EXERCISE REQUIREMENTS: First find the line with "direction = to_branch" in the entries below, then set down exactly every line through the line with "return ring", that line included.

TASK DATA:

++++++

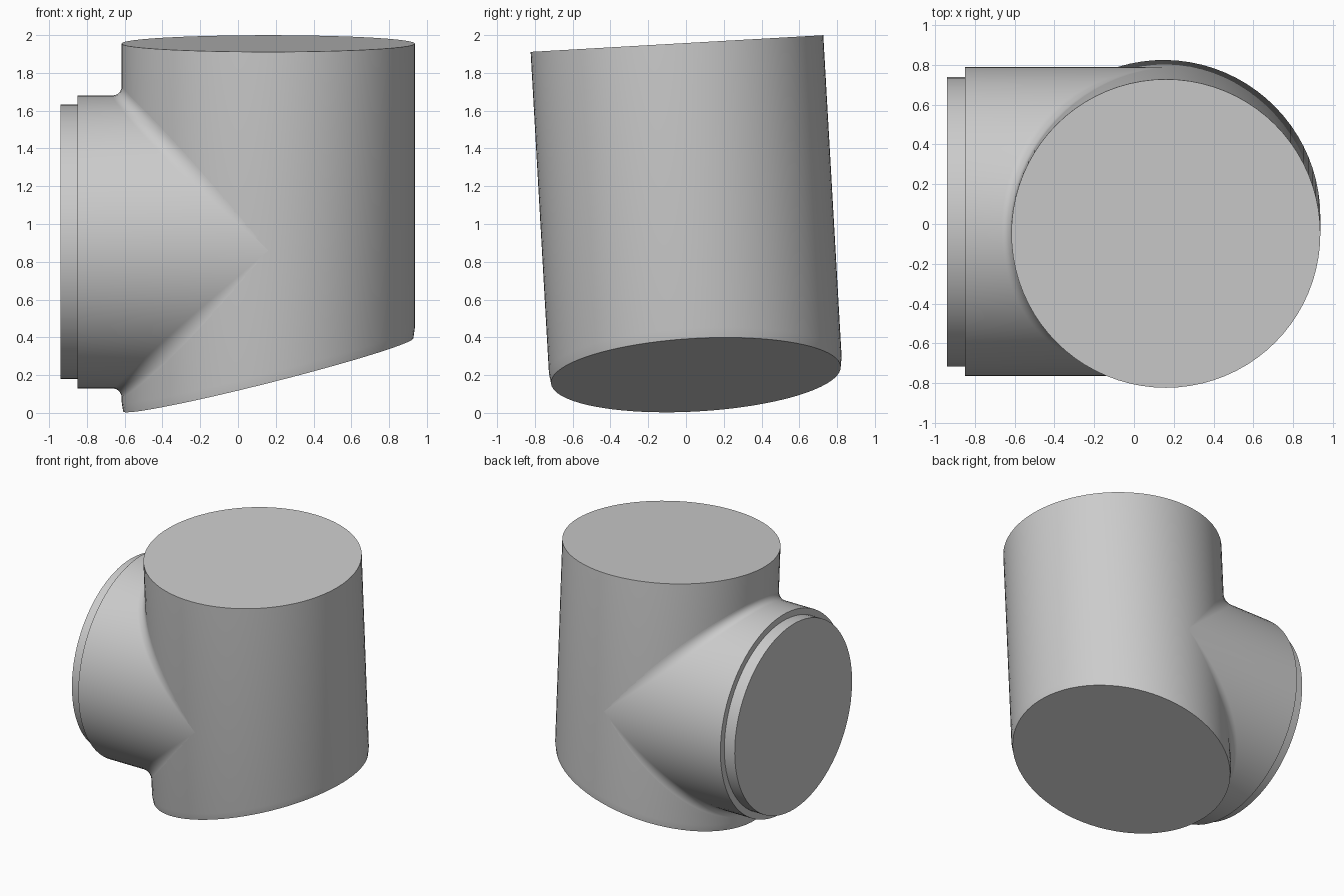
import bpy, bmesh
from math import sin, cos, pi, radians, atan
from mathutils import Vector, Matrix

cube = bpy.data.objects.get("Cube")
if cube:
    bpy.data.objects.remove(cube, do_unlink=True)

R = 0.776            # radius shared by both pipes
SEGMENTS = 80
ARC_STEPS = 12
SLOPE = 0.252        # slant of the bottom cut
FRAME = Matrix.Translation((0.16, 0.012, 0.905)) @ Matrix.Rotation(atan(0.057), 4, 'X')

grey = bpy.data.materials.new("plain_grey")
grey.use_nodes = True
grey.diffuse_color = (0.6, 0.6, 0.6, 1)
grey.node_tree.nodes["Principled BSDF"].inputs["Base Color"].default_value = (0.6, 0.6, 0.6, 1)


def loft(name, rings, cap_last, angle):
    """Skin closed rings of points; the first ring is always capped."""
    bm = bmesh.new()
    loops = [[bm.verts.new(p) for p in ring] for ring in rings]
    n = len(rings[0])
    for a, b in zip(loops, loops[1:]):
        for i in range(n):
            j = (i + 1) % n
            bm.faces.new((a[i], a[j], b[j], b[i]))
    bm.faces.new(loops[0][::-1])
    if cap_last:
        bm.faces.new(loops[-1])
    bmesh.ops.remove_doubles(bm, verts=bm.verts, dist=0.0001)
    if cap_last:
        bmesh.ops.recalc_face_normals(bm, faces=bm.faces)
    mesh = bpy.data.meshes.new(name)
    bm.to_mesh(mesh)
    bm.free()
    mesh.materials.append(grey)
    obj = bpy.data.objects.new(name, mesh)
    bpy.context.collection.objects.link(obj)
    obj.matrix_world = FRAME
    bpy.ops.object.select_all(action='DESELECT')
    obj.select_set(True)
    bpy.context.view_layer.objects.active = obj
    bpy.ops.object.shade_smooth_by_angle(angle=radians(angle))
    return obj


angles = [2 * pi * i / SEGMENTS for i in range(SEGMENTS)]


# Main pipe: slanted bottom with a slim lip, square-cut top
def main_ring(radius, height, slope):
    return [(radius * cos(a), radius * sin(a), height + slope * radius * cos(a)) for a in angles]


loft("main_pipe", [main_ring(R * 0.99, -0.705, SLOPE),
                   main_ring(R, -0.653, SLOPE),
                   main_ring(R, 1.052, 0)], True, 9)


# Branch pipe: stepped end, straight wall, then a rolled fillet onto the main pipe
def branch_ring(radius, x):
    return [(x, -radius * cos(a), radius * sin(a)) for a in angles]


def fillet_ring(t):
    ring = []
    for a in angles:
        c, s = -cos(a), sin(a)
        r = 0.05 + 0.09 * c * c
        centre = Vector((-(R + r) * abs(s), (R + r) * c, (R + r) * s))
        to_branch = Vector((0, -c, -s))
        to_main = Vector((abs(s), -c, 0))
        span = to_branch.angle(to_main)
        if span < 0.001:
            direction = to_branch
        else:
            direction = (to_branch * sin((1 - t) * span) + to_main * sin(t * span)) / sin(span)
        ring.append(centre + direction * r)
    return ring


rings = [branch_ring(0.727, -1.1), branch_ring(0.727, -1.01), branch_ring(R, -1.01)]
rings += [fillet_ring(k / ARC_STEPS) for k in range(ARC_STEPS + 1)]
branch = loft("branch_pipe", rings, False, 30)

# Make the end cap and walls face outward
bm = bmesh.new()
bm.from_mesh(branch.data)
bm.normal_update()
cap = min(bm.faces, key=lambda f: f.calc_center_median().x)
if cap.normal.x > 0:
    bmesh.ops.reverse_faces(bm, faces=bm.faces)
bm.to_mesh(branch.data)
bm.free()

++++++

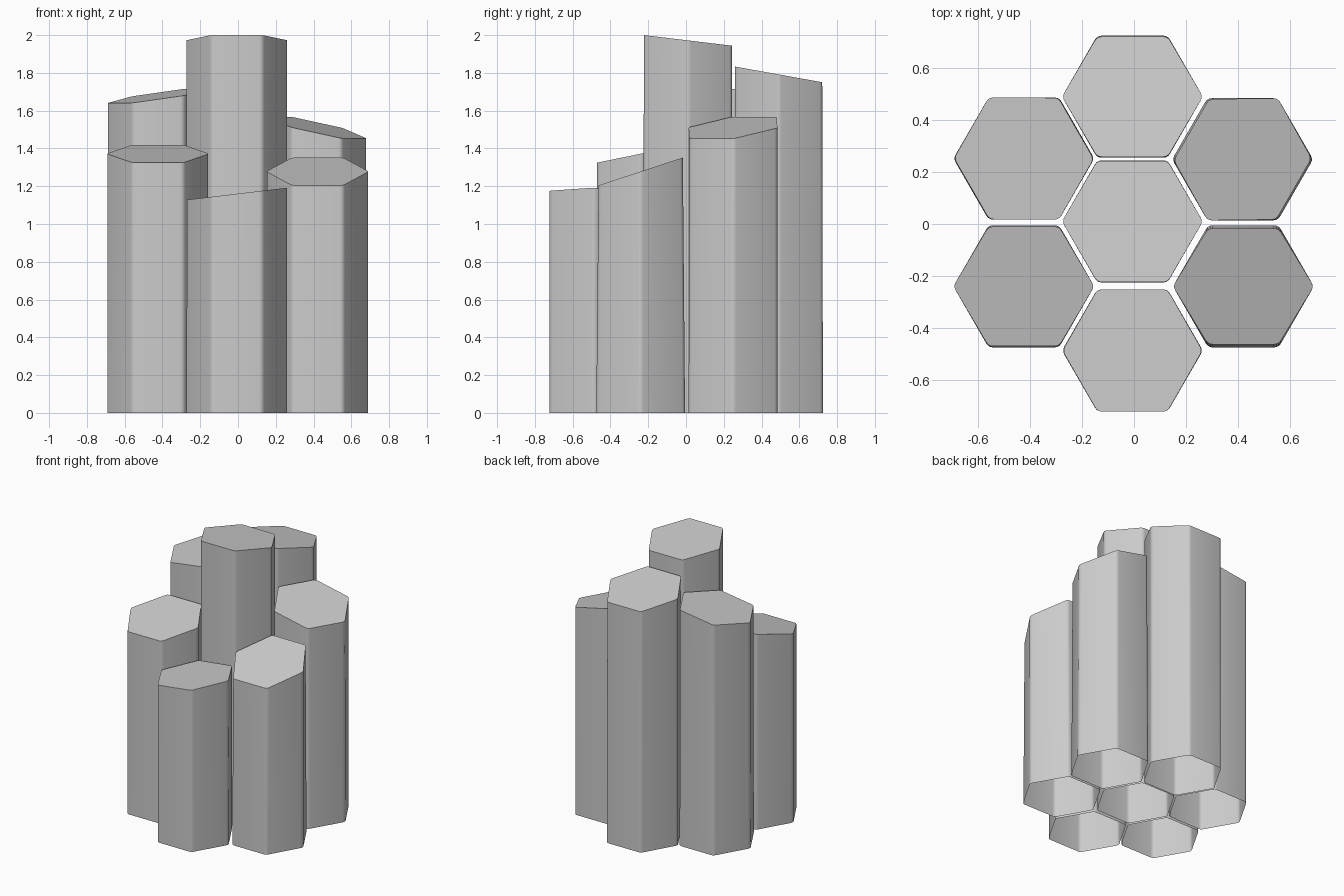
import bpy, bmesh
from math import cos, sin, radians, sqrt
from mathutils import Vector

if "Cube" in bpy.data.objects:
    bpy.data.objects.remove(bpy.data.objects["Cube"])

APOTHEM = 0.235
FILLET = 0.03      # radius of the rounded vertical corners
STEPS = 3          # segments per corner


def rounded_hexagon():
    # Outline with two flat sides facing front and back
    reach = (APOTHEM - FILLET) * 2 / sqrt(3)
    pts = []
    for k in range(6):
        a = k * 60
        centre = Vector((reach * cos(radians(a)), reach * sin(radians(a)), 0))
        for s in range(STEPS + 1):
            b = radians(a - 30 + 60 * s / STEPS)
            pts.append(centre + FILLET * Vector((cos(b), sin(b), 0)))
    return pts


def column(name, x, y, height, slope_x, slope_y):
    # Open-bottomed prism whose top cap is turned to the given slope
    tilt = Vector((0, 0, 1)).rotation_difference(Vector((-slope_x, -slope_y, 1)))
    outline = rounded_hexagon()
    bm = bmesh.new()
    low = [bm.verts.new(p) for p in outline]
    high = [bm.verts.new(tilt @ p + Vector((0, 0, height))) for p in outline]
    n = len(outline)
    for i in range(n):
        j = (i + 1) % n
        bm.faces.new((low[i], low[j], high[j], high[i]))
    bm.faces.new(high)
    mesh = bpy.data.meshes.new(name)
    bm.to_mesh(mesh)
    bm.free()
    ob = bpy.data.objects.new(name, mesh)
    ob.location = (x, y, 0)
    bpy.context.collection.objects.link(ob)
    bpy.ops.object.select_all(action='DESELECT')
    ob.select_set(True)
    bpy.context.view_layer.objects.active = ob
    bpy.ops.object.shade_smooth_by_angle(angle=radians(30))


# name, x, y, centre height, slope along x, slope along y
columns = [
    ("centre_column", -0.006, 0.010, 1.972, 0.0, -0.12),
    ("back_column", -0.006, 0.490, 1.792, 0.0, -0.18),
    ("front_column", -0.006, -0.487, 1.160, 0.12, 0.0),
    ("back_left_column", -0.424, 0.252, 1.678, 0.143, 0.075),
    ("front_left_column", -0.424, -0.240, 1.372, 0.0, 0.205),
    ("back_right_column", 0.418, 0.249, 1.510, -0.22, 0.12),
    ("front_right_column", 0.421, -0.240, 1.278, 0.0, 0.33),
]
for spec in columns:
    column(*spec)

++++++

FINISHED EXERCISE:
            direction = to_branch
        else:
            direction = (to_branch * sin((1 - t) * span) + to_main * sin(t * span)) / sin(span)
        ring.append(centre + direction * r)
    return ring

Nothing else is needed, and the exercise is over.